* [Task to carry out]:
Return the run of lines below that opens with the line containing "tip_edges = (0.022, 0.096, 0.136)" and closes with the line containing "c in (1, 3))", keeping each one exact.

Records excerpted from a collection:
=== Begin Enclosure ===

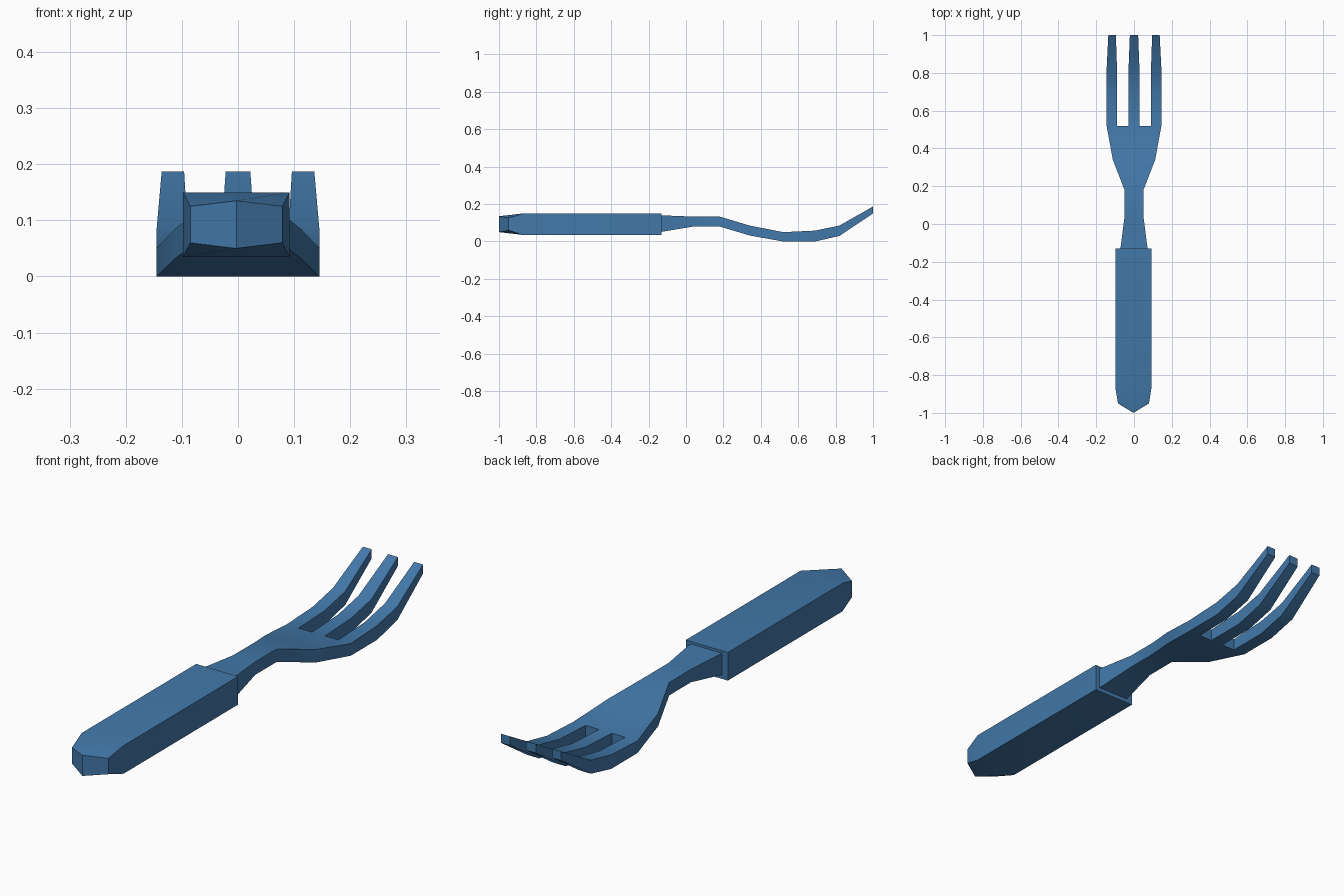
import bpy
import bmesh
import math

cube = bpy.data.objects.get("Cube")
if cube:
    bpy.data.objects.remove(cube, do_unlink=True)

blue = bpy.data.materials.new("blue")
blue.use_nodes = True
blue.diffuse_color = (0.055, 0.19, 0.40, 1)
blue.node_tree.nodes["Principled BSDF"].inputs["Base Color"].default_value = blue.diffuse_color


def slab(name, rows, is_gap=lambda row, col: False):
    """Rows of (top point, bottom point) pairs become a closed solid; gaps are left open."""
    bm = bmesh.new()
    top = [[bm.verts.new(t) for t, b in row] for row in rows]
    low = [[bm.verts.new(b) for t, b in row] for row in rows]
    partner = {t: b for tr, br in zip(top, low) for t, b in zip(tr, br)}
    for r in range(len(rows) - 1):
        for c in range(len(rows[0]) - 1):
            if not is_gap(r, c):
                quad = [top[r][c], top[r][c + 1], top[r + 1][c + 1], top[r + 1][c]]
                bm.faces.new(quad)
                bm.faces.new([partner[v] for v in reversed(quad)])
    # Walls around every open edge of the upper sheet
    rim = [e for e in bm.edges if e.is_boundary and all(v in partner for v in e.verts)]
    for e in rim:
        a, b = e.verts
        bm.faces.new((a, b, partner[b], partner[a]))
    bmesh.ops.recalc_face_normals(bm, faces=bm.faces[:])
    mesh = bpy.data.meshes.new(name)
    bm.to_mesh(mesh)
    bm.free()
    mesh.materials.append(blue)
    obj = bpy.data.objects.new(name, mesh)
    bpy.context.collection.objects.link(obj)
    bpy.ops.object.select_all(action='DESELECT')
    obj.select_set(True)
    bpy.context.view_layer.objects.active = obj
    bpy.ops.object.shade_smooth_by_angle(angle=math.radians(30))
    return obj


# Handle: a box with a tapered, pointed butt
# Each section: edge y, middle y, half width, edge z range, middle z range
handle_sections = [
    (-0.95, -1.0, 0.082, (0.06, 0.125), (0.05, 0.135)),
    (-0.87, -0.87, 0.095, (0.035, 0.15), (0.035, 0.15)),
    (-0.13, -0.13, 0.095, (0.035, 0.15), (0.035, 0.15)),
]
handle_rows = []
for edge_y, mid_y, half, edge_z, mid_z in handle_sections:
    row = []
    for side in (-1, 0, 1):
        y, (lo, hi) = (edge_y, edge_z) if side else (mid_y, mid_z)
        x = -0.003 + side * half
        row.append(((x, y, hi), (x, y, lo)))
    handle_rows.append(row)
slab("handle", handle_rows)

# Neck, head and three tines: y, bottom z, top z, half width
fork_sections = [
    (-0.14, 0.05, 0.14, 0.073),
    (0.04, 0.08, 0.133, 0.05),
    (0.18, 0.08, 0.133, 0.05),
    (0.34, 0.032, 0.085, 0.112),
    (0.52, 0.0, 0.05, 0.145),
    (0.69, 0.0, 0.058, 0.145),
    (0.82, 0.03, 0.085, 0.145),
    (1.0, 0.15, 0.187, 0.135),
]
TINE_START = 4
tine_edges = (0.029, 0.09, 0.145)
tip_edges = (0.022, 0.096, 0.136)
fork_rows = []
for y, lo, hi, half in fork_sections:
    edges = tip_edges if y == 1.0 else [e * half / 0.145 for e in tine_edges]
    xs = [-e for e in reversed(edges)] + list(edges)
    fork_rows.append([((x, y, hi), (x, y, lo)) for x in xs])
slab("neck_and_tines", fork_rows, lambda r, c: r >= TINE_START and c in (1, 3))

=== End Enclosure ===
=== Begin Enclosure ===

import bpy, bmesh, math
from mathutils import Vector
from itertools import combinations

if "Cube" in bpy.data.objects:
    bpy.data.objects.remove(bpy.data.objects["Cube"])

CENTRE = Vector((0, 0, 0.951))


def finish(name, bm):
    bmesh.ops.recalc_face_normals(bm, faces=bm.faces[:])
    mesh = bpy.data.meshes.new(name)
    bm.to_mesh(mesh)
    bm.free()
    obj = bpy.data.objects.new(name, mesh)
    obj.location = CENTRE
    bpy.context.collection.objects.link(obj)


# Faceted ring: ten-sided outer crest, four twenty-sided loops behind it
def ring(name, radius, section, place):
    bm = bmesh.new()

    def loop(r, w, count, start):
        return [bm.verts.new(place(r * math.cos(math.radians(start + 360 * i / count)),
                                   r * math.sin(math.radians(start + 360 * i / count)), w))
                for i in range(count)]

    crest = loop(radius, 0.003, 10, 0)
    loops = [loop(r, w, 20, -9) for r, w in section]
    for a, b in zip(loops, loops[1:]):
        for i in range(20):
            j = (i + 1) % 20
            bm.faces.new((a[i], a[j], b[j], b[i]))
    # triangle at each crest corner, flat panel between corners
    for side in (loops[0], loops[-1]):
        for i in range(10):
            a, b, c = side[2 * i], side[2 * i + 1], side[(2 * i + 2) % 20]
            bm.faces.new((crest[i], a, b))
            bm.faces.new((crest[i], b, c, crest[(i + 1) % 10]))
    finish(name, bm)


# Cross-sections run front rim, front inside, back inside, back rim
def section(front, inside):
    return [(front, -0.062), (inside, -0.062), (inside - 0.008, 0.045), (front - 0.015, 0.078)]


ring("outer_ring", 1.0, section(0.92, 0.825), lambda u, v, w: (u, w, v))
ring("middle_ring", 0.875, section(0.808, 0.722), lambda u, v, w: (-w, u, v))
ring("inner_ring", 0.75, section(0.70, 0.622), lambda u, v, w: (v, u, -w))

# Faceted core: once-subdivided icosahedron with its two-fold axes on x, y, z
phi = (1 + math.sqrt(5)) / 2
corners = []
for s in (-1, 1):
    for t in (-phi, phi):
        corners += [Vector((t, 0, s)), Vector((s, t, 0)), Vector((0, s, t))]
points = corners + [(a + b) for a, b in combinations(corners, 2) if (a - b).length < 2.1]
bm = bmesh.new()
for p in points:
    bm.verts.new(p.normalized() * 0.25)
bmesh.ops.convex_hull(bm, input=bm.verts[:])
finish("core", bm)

=== End Enclosure ===
=== Begin Enclosure ===

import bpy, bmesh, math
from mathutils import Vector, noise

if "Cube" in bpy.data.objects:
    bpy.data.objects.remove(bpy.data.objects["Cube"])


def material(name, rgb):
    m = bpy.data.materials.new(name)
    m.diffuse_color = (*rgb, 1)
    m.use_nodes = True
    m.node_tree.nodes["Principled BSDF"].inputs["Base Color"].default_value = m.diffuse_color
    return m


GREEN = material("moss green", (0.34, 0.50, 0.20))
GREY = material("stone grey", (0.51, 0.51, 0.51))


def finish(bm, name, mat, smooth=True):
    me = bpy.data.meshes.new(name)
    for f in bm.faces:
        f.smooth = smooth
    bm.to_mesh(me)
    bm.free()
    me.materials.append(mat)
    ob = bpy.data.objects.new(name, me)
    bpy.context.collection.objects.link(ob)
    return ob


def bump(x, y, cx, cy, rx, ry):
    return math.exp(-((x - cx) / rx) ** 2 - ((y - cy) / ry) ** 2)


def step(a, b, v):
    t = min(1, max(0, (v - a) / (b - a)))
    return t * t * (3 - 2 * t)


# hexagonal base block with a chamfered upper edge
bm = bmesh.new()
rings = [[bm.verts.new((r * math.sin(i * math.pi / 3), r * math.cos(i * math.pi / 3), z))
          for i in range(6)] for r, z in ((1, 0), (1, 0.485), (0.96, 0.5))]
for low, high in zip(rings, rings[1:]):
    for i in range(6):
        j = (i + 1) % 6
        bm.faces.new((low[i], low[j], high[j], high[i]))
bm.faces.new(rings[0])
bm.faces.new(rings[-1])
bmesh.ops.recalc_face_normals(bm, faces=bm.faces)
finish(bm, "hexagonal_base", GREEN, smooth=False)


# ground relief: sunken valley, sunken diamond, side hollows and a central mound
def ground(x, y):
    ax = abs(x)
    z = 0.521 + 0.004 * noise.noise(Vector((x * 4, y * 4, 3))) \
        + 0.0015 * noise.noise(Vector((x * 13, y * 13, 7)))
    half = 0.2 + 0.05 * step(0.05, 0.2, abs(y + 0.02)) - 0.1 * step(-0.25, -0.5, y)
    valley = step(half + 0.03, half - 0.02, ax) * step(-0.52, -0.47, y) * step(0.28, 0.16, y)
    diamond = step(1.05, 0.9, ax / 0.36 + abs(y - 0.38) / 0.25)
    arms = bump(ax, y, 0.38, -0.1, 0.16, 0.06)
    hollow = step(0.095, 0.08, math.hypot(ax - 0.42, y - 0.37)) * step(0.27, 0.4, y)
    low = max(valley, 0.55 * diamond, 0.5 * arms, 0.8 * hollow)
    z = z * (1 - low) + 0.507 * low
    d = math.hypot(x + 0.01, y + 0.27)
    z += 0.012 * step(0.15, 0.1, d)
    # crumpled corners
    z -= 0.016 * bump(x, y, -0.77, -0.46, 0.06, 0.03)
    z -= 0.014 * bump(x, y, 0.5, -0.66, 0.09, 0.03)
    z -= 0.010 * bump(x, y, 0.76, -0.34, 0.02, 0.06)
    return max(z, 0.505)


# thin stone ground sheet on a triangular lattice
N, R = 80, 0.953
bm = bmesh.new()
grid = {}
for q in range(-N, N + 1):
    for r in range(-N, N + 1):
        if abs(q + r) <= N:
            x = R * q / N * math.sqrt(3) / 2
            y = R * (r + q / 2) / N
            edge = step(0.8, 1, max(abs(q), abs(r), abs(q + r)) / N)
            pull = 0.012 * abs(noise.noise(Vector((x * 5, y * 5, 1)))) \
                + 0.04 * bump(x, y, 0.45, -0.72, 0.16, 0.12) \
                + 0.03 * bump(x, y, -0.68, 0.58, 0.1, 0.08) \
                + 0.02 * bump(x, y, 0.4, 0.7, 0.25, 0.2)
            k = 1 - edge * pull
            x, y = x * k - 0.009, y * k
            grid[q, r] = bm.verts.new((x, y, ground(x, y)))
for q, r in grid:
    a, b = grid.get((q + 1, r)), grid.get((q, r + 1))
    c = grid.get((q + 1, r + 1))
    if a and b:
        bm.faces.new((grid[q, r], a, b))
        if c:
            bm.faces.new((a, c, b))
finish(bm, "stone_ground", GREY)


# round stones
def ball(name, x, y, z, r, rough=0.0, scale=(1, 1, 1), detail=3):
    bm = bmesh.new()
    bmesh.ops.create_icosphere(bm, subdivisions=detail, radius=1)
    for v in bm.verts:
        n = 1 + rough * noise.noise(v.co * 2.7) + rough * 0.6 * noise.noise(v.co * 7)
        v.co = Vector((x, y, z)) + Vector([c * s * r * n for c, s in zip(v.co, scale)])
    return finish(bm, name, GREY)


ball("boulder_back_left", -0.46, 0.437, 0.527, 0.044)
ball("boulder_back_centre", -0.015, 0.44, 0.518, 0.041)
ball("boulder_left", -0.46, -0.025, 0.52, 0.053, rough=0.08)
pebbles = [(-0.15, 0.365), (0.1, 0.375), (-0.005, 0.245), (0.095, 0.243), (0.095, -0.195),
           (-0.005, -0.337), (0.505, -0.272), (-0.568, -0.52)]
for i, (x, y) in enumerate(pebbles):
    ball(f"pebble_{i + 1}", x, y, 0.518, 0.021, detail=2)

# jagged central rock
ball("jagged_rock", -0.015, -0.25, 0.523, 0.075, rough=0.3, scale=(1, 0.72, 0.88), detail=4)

=== End Enclosure ===

* [Answer below]:
tip_edges = (0.022, 0.096, 0.136)
fork_rows = []
for y, lo, hi, half in fork_sections:
    edges = tip_edges if y == 1.0 else [e * half / 0.145 for e in tine_edges]
    xs = [-e for e in reversed(edges)] + list(edges)
    fork_rows.append([((x, y, hi), (x, y, lo)) for x in xs])
slab("neck_and_tines", fork_rows, lambda r, c: r >= TINE_START and c in (1, 3))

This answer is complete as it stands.